[Data for this task — start]
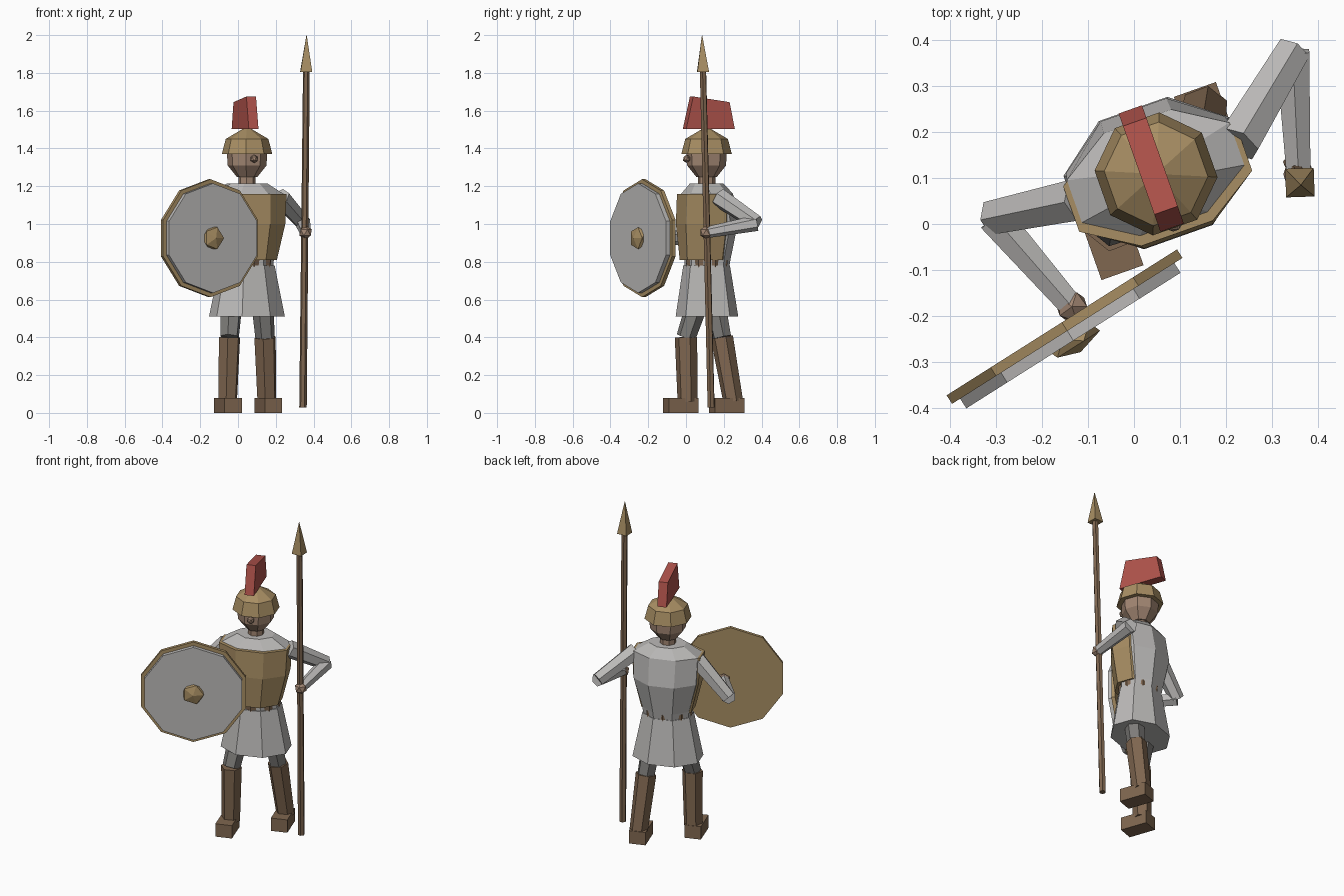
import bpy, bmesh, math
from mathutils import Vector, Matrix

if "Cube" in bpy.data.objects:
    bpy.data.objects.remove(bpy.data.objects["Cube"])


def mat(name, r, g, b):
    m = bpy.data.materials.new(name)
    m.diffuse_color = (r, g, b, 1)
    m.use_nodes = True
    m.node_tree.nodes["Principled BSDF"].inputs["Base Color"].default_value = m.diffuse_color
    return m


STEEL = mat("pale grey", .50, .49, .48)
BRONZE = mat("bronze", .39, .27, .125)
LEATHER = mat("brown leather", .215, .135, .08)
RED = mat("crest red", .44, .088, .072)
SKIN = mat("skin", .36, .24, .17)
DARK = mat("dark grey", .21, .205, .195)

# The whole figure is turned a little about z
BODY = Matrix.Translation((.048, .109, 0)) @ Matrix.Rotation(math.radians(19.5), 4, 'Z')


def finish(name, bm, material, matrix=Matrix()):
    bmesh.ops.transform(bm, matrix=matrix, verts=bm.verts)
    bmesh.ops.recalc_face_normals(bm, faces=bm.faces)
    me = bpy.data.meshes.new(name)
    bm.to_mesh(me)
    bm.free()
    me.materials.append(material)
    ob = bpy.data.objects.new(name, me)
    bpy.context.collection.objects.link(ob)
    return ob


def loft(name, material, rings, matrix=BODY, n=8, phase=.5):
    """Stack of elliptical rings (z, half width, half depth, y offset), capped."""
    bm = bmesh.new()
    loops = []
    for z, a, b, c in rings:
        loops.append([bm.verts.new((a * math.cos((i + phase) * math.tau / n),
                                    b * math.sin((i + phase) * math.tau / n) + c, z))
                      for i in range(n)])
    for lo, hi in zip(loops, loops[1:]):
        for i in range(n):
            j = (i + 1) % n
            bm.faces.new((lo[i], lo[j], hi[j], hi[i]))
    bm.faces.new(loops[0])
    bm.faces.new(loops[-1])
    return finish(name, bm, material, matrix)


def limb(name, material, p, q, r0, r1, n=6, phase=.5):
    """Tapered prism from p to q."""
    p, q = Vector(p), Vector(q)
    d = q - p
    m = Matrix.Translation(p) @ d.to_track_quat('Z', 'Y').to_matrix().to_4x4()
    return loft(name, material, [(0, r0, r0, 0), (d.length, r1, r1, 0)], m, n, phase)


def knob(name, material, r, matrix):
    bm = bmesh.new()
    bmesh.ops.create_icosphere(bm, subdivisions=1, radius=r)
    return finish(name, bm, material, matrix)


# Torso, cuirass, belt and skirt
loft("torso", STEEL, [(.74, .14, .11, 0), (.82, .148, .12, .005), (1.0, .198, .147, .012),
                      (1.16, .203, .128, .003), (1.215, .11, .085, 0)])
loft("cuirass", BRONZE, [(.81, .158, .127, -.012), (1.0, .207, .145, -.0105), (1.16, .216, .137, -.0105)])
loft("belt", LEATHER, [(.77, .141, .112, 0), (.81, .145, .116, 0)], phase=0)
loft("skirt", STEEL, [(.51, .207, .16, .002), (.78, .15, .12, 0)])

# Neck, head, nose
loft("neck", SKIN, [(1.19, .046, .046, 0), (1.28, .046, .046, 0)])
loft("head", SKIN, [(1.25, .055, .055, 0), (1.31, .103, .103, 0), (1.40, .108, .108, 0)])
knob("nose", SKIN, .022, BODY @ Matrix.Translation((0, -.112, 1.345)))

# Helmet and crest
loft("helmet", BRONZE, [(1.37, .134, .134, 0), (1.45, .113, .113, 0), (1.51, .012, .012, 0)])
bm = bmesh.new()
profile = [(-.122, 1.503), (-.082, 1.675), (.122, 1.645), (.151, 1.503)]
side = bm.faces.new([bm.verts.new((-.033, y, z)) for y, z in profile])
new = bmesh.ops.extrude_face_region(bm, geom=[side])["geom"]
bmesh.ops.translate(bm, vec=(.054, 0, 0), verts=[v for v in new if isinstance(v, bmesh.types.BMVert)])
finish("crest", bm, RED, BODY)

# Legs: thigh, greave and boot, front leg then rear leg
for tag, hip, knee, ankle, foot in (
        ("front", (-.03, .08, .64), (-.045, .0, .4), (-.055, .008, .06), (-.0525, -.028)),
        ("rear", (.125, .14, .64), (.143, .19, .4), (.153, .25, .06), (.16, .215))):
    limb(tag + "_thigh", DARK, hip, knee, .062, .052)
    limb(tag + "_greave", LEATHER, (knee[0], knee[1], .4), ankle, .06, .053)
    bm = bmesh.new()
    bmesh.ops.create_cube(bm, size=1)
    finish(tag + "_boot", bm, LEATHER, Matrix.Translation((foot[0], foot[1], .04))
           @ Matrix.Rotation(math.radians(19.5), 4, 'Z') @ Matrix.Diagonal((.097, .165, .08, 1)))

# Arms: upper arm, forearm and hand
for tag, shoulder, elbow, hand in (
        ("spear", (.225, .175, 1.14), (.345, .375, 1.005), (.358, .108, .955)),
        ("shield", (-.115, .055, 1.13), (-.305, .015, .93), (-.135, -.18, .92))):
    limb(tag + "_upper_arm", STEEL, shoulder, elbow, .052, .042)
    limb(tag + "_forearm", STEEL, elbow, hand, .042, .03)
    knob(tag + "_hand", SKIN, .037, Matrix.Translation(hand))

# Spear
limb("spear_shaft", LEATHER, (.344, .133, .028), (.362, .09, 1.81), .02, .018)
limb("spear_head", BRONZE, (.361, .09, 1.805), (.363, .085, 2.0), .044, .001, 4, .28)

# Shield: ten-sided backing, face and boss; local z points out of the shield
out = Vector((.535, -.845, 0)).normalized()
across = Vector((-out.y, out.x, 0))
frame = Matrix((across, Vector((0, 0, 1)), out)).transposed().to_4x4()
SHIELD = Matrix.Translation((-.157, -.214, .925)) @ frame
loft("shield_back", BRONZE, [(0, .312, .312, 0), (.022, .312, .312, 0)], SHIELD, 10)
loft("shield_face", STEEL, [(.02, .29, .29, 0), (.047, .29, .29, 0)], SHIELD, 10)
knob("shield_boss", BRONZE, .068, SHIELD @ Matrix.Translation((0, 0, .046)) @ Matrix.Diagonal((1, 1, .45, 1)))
[Data for this task — finish]
[Data for this task — start]
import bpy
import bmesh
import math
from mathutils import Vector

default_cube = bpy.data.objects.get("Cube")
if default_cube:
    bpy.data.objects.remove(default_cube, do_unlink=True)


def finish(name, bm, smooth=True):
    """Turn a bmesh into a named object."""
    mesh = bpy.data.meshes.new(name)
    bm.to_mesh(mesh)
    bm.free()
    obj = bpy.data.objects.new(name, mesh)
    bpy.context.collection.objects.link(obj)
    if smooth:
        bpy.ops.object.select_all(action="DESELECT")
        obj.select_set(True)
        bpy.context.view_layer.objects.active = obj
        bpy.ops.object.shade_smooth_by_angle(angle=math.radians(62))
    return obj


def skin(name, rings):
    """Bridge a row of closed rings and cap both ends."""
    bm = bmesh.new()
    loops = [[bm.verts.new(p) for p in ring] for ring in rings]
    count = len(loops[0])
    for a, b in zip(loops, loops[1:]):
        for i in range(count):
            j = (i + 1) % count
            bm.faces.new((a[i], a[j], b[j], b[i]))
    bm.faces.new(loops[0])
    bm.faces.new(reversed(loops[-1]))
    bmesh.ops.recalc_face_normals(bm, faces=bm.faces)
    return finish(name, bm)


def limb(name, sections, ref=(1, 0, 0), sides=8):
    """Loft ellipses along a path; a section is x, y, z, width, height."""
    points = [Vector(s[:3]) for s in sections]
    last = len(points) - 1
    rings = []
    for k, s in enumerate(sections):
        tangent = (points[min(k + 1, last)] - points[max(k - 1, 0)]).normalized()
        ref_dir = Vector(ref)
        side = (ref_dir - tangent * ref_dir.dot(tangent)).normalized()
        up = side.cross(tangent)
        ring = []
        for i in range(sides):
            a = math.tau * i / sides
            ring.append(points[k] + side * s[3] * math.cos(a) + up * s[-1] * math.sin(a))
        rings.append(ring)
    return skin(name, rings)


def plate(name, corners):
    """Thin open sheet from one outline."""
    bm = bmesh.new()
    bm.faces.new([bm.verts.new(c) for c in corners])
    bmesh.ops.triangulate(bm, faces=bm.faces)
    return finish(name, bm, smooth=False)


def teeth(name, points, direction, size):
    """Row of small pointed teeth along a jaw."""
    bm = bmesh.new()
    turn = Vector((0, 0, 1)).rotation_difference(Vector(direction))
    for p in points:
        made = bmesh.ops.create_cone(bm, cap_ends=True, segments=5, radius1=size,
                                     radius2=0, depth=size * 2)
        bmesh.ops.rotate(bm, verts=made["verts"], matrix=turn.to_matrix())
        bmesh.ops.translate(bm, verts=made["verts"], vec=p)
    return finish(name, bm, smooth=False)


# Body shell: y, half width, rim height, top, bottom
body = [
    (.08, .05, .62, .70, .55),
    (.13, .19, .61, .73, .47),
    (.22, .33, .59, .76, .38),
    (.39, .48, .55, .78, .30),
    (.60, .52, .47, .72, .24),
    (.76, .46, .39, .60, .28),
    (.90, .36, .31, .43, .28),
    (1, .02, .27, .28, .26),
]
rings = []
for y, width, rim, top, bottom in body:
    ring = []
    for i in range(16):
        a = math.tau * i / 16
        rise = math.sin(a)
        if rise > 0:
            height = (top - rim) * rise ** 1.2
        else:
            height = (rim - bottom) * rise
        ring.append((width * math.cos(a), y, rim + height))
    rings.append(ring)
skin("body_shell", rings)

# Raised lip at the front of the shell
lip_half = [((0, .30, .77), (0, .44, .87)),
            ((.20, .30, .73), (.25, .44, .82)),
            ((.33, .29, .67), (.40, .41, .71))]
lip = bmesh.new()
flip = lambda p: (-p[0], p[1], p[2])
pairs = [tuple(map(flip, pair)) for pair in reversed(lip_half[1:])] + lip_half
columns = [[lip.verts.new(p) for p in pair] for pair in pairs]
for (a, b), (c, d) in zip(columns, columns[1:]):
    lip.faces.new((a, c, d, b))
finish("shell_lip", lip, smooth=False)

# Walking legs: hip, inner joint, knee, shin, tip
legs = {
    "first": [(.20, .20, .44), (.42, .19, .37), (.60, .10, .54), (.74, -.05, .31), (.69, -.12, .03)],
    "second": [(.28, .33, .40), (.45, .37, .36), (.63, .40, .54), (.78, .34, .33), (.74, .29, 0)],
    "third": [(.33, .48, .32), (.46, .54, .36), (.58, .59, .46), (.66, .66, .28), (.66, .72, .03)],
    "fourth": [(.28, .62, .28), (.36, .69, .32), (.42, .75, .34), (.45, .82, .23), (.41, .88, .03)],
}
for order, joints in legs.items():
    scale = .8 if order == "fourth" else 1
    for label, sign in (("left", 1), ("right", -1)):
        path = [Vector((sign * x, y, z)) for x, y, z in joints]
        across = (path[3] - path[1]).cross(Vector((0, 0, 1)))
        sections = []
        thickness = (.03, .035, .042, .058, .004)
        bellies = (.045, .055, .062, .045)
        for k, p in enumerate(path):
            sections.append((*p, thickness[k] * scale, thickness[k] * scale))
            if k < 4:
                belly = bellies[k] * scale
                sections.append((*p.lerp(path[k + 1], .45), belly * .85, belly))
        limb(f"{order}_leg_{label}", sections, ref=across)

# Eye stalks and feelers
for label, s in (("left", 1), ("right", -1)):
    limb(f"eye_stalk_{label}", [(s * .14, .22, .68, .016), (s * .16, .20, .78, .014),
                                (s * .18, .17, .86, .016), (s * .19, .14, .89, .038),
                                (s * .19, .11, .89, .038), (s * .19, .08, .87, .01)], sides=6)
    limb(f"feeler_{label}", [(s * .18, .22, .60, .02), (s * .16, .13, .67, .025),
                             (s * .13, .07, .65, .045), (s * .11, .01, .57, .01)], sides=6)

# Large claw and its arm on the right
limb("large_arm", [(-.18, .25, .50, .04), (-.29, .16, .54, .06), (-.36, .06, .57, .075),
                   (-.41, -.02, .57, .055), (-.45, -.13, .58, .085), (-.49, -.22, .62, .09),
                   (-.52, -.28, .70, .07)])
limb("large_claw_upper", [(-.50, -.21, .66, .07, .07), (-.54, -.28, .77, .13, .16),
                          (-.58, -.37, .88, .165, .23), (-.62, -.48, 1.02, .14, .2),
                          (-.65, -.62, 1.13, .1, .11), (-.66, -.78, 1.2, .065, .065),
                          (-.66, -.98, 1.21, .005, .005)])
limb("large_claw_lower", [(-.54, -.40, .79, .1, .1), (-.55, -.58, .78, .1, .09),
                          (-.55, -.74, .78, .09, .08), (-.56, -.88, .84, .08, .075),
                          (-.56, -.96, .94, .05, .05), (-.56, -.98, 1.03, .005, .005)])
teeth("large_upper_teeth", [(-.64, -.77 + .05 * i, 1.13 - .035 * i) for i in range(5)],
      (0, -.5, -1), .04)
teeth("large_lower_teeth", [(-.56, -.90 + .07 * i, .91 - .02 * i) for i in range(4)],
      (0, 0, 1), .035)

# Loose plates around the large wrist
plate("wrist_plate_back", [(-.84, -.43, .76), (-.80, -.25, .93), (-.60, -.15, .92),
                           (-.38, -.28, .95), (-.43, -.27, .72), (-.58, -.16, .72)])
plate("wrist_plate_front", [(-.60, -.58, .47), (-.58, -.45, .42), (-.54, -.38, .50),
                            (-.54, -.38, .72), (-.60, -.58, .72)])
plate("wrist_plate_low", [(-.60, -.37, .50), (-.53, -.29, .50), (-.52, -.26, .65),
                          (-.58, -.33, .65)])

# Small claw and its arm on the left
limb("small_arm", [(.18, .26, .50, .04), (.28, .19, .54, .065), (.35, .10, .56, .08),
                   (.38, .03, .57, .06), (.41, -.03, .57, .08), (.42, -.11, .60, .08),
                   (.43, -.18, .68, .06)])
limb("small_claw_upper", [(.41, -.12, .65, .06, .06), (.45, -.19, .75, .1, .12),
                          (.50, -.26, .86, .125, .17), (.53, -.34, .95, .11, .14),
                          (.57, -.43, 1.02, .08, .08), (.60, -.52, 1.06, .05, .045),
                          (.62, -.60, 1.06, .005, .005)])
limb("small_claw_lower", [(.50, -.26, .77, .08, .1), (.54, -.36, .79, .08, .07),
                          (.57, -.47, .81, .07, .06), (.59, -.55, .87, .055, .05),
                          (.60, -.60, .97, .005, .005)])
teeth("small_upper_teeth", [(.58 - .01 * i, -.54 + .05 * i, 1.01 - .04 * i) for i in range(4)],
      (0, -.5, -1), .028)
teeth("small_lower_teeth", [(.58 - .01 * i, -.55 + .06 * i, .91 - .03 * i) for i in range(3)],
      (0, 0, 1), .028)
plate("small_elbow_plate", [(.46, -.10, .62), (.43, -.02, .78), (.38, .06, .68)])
[Data for this task — finish]
[Data for this task — start]
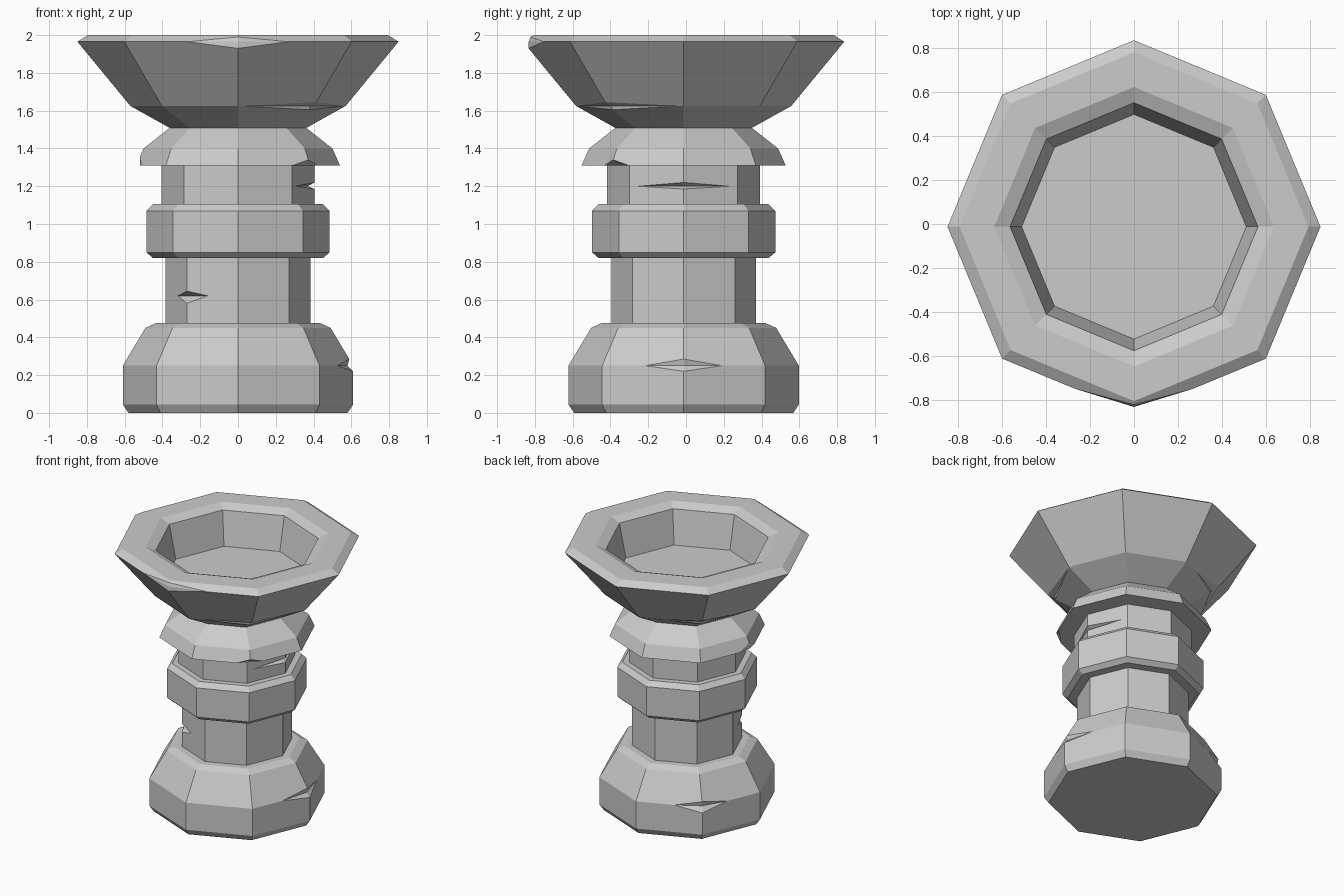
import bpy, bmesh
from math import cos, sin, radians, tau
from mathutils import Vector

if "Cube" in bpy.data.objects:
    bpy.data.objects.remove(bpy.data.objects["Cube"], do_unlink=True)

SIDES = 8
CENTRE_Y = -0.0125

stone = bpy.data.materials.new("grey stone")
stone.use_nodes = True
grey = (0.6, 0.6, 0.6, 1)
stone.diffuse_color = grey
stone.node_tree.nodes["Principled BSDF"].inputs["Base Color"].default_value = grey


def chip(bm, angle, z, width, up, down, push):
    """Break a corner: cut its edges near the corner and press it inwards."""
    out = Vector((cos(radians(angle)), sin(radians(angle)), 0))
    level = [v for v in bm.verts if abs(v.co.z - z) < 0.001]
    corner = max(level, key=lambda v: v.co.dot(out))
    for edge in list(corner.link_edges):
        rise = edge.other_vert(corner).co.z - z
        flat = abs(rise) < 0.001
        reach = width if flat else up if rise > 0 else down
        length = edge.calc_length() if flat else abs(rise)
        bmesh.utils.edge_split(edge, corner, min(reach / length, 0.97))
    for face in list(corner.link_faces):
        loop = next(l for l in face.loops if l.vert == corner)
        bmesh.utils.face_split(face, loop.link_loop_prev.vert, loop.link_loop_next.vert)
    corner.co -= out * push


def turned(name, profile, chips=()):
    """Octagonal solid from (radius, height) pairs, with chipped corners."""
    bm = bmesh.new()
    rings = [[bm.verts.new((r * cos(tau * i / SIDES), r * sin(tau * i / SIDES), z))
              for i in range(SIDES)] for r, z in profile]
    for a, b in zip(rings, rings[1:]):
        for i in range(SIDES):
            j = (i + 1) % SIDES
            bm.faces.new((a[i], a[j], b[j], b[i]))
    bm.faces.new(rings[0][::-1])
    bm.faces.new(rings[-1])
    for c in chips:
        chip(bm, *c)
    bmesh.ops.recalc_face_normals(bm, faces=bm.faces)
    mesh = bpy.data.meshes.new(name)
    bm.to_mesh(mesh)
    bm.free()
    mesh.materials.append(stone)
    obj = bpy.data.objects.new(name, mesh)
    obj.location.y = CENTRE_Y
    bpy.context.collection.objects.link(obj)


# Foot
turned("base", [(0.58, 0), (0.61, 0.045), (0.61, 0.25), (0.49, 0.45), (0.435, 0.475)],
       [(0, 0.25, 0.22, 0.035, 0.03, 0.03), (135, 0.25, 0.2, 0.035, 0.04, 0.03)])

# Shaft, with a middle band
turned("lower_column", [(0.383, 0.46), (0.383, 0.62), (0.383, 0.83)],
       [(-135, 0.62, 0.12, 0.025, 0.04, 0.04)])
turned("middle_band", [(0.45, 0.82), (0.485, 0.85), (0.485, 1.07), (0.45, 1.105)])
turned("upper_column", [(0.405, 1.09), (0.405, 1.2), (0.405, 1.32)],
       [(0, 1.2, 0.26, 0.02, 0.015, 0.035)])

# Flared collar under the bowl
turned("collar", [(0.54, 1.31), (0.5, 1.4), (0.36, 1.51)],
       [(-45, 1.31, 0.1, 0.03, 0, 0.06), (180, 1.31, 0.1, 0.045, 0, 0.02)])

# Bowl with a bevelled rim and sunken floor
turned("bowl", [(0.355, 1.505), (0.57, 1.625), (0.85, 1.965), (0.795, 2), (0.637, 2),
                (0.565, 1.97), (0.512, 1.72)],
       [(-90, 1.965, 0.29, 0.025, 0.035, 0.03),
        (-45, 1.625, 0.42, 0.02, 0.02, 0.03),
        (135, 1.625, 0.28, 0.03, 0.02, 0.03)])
[Data for this task — finish]
Instructions to follow
Read the lines above. Gather those in which the string "return" is found.

Exercise output
    return m
    return ob
    return finish(name, bm, material, matrix)
    return loft(name, material, [(0, r0, r0, 0), (d.length, r1, r1, 0)], m, n, phase)
    return finish(name, bm, material, matrix)
    return obj
    return finish(name, bm)
    return skin(name, rings)
    return finish(name, bm, smooth=False)
    return finish(name, bm, smooth=False)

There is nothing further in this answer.